+++ Provided data

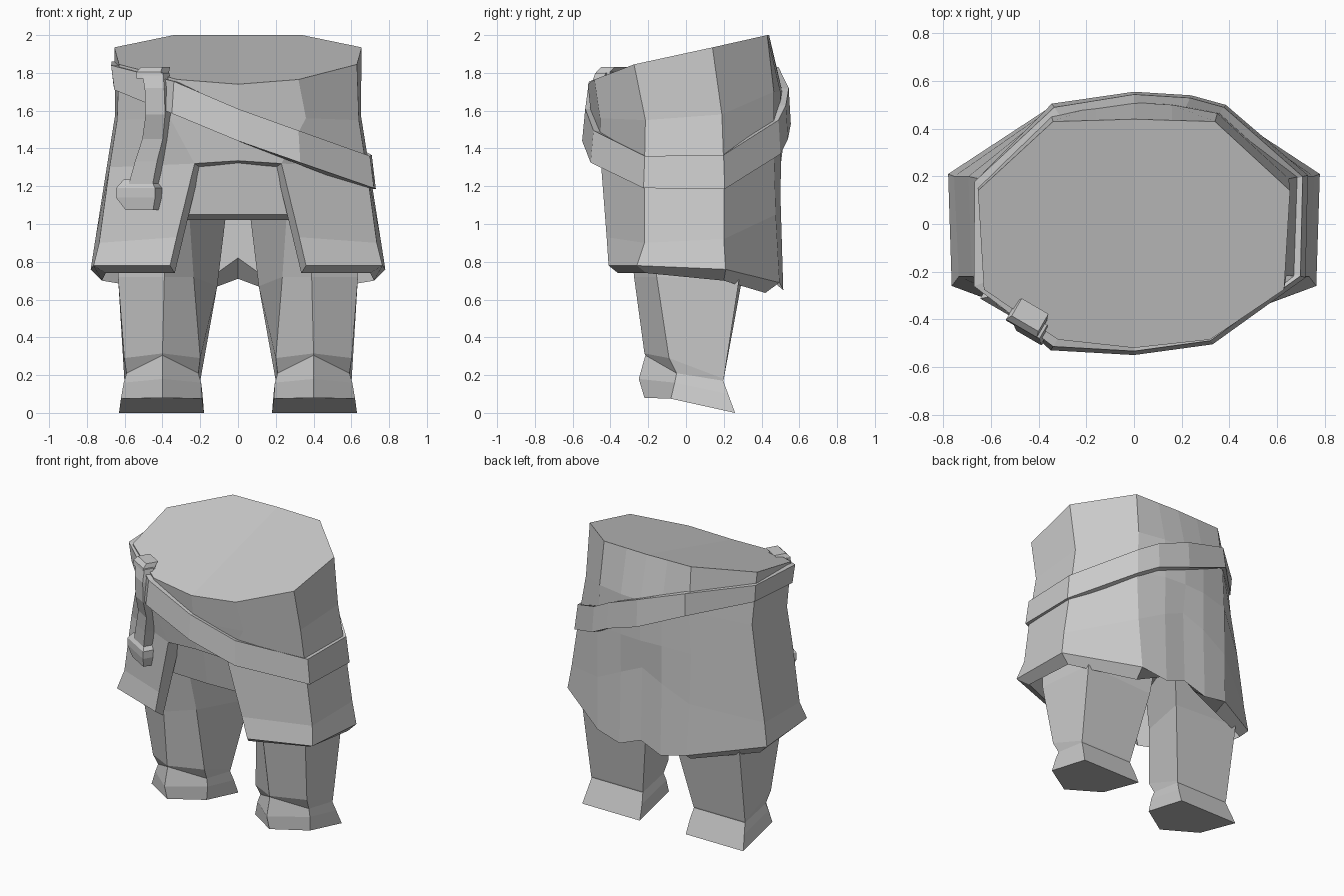
import bpy, bmesh
from mathutils import Vector

grey = bpy.data.materials.new("cloth_grey")
grey.diffuse_color = (0.6, 0.6, 0.6, 1)


def finish(name, bm, mirror=False):
    bmesh.ops.recalc_face_normals(bm, faces=bm.faces)
    me = bpy.data.meshes.new(name)
    bm.to_mesh(me)
    bm.free()
    me.materials.append(grey)
    ob = bpy.data.objects.new(name, me)
    bpy.context.collection.objects.link(ob)
    if mirror:
        ob.modifiers.new("mirror", 'MIRROR').merge_threshold = 0.002
    return ob


def add(bm, pts):
    return [bm.verts.new(p) for p in pts]


def strip(bm, a, b, closed=False):
    n = len(a)
    for i in range(n if closed else n - 1):
        j = (i + 1) % n
        bm.faces.new((a[i], a[j], b[j], b[i]))


def loft(bm, rings, closed=True, caps=True):
    vs = [add(bm, r) for r in rings]
    for a, b in zip(vs, vs[1:]):
        strip(bm, a, b, closed)
    if caps:
        bm.faces.new(vs[0])
        bm.faces.new(vs[-1])
    return vs


# Tunic: half of the shell, columns run from front centre round to back centre
bm = bmesh.new()
rim = add(bm, [(0, -.52, 1.74), (.32, -.485, 1.765), (.63, -.275, 1.845), (.655, .14, 1.935),
               (.34, .43, 2), (.16, .435, 2), (0, .44, 2)])
chest = add(bm, [(0, -.5, 1.55), (.36, -.455, 1.56), (.64, -.215, 1.55), (.65, .19, 1.58),
                 (.35, .465, 1.7), (.16, .5, 1.7), (0, .51, 1.7)])
waist = add(bm, [(0, -.46, 1.335), (.23, -.45, 1.32), (.68, -.22, 1.3), (.695, .2, 1.3),
                 (.365, .465, 1.4), (.16, .505, 1.42), (0, .515, 1.42)])
skirt = add(bm, [(.325, -.42, .93), (.735, -.22, .9), (.755, .2, .92),
                 (.36, .475, 1.05), (.16, .5, 1.15), (0, .49, 1.22)])
hem = add(bm, [(.36, -.41, .78), (.765, -.26, .78), (.78, .21, .76),
               (.345, .495, .69), (.16, .515, .65), (0, .505, .71)])
strip(bm, rim, chest)
strip(bm, chest, waist)
strip(bm, waist[1:], skirt)
strip(bm, skirt, hem)
bm.faces.new(rim)
# turned-in hem, slit walls and lining
hem_in = add(bm, [(.335, -.36, .74), (.70, -.21, .74), (.72, .2, .70),
                  (.33, .42, .635), (.14, .43, .72), (0, .43, .82)])
lining = add(bm, [(.2, -.36, 1.3), (.62, -.18, 1.15), (.64, .19, 1.15),
                  (.34, .41, 1.15), (.14, .43, 1.15), (0, .43, 1.15)])
arch = bm.verts.new((0, -.37, 1.32))
strip(bm, hem, hem_in)
strip(bm, hem_in, lining)
bm.faces.new((waist[1], skirt[0], hem[0], hem_in[0], lining[0]))
bm.faces.new((waist[0], waist[1], lining[0], arch))
finish("tunic", bm, True)

# Trouser seat seen inside the front slit
bm = bmesh.new()
seat = []
for z, f, w in ((1.02, -.28, .27), (1.05, -.335, .27), (1.36, -.385, .24)):
    seat.append([(0, f - .01, z), (w, f, z), (.6, -.16, z), (.6, .2, z), (.33, .4, z), (0, .41, z)])
loft(bm, seat, closed=False)
finish("trouser_seat", bm, True)

# Trouser leg and shoe: five-sided with a ridge down the front, sole tips down at the heel
bm = bmesh.new()
leg = [
    [(.38, -.31, 1.08), (.62, -.18, 1.08), (.6, .27, 1.08), (.06, .33, 1.08), (.26, -.2, 1.08)],
    [(.39, -.275, .72), (.635, -.155, .72), (.615, .28, .7), (.11, .29, .67), (.235, -.13, .72)],
    [(.4, -.22, .315), (.602, -.09, .29), (.602, .2, .18), (.198, .2, .18), (.2, -.09, .29)],
    [(.4, -.215, .305), (.59, -.05, .21), (.6, .197, .17), (.2, .197, .17), (.21, -.05, .21)],
    [(.4, -.25, .18), (.605, -.06, .16), (.612, .223, .1), (.188, .223, .1), (.195, -.06, .16)],
    [(.4, -.22, .08), (.62, -.08, .075), (.63, .26, 0), (.18, .26, 0), (.19, -.08, .075)],
]
loft(bm, leg)
finish("trouser_leg_and_shoe", bm, True)

# Slanted belt: (x, y, low z, height, top scale) round the body, high on the left hip
bm = bmesh.new()
path = [(0, -.55, 1.44, .17, .97), (.33, -.505, 1.325, .17, .97), (.72, -.225, 1.19, .17, .97),
        (.73, .205, 1.185, .18, .97), (.385, .5, 1.37, .18, .98), (.24, .54, 1.45, .18, .98),
        (0, .555, 1.53, .19, .98), (-.345, .505, 1.68, .15, .97), (-.66, .175, 1.74, .12, 1.015),
        (-.655, -.255, 1.71, .13, 1.025), (-.35, -.53, 1.585, .17, .97)]
rings = [[(x * .9, y * .9, z) for x, y, z, h, t in path],
         [(x, y, z) for x, y, z, h, t in path],
         [(x * t, y * t, z + h) for x, y, z, h, t in path],
         [(x * .88, y * .88, z + h * .97) for x, y, z, h, t in path]]
vs = loft(bm, rings, caps=False)
strip(bm, vs[-1], vs[0], True)
finish("belt", bm)

# Hanging strap, its loop over the belt and the end tab
out = Vector((-.5, -.86, 0))
side = Vector((.86, -.5, 0))


def ribbon(name, pts, depth):
    b = bmesh.new()
    sec = []
    for x, y, z, w in pts:
        c = Vector((x, y, z))
        sec.append([c - side * w - out * depth, c + side * w - out * depth,
                    c + side * w + out * .015, c - side * w + out * .015])
    loft(b, sec)
    finish(name, b)


ribbon("strap", [(-.445, -.435, 1.8, .065), (-.435, -.465, 1.72, .06), (-.43, -.465, 1.58, .06),
                 (-.445, -.41, 1.45, .063), (-.48, -.38, 1.33, .068), (-.515, -.355, 1.18, .075)], .05)
ribbon("strap_loop", [(-.465, -.43, 1.77, .075), (-.465, -.425, 1.805, .075),
                      (-.45, -.405, 1.83, .065)], .07)
ribbon("strap_tab", [(-.515, -.36, 1.075, .085), (-.535, -.36, 1.14, .12),
                     (-.535, -.36, 1.19, .12), (-.525, -.335, 1.235, .085)], .07)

++++++

§ What to produce
Lines that hold "strip" are the ones to copy, so pick each out from the data.

§ Solution below
def strip(bm, a, b, closed=False):
        strip(bm, a, b, closed)
strip(bm, rim, chest)
strip(bm, chest, waist)
strip(bm, waist[1:], skirt)
strip(bm, skirt, hem)
strip(bm, hem, hem_in)
strip(bm, hem_in, lining)
strip(bm, vs[-1], vs[0], True)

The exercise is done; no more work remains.